Ten activist groups in Burma have issued a joint statement urging citizens to get behind a campaign for the release of political prisoners, which many believe is a prerequisite for democratic reform.
Among the groups are the All Burma Monks’ Association, the 88 Generation Students group, and the All Burma Federation of Student Unions (ABFSU). They claim that despite the election of a new government, little has changed across the political and humanitarian spectrum since March.
“Finding a solution for political problems is important and necessary to develop a peaceful nation and in order to do so, political prisoners who are detained because their points of view differ [from the government] should be released,” said Ashin Dhamma Siri, spokesperson of the ABMA.
“For the first step, we will express our wishes by holding prayers at influential pagodas on Uposatha [Buddhist day of observance] days – and if our demands are not met, we will launch more campaigns.”
An amnesty for the nearly 2,100 political prisoners in Burma should act as a prelude for dialogue between the opposition, the government and armed ethnic groups, he said. Four of Burma’s most prominent insurgent groups are currently involved in heavy fighting in the country’s border regions.

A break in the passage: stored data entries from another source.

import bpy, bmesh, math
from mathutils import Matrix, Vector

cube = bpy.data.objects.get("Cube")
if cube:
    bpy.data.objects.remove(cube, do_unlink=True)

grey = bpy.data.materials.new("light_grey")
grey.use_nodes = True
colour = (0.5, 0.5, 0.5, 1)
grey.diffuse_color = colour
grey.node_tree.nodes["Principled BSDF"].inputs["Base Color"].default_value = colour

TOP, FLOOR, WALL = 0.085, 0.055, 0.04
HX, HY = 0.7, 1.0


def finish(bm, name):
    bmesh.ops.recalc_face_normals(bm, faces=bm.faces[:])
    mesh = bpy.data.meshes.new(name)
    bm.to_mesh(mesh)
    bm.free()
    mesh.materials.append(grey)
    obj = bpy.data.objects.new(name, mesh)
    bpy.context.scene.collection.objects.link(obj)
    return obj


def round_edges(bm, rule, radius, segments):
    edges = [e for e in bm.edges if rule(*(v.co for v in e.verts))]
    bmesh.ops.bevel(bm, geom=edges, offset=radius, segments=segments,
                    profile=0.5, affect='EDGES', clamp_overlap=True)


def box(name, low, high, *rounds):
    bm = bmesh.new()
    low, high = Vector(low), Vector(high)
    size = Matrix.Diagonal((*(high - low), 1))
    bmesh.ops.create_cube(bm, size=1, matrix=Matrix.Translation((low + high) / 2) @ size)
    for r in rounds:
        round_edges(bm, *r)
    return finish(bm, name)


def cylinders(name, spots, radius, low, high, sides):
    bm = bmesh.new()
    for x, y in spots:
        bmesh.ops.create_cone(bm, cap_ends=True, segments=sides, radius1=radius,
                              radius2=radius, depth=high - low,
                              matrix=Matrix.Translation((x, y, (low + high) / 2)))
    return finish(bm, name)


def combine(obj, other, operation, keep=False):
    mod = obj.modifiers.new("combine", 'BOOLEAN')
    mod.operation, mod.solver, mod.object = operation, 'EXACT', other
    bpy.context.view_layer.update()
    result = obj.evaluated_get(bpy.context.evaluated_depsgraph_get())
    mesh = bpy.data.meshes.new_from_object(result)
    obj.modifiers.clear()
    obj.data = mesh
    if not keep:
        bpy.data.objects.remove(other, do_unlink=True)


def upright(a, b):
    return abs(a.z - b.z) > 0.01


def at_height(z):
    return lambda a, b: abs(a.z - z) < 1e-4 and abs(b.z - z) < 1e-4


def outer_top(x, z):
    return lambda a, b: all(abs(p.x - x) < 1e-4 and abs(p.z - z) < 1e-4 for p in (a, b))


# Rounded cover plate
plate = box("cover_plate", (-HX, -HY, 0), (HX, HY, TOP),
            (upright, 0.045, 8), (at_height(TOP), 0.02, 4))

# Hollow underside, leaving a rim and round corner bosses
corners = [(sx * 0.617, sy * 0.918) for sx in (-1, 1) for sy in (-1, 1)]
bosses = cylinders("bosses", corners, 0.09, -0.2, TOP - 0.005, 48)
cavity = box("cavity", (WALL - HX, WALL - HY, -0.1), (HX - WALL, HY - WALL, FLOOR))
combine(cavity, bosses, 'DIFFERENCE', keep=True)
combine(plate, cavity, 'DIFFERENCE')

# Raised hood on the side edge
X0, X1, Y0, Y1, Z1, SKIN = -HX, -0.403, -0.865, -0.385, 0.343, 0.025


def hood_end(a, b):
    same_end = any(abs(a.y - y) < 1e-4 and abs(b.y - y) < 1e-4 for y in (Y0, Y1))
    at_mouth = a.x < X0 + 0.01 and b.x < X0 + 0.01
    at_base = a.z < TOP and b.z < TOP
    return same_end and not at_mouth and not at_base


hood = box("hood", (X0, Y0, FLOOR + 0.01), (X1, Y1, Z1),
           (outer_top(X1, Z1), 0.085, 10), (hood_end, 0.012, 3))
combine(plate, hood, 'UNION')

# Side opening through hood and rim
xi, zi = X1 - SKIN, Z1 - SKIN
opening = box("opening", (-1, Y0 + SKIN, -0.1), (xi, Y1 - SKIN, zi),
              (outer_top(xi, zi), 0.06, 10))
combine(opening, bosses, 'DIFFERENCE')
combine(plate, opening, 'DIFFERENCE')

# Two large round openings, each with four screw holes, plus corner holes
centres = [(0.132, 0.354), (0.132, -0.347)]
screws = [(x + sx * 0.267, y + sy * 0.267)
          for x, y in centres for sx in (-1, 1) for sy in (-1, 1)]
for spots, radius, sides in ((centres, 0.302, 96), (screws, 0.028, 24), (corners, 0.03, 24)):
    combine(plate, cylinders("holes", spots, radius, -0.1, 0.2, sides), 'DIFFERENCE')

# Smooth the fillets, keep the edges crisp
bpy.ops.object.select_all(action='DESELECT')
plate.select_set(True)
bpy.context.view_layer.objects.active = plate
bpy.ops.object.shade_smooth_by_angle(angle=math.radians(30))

The issue of political prisoners remains an albatross around the neck of the Burmese government, whose amnesty last month was criticised after it commuted the sentences of only 55 jailed activists and politicians.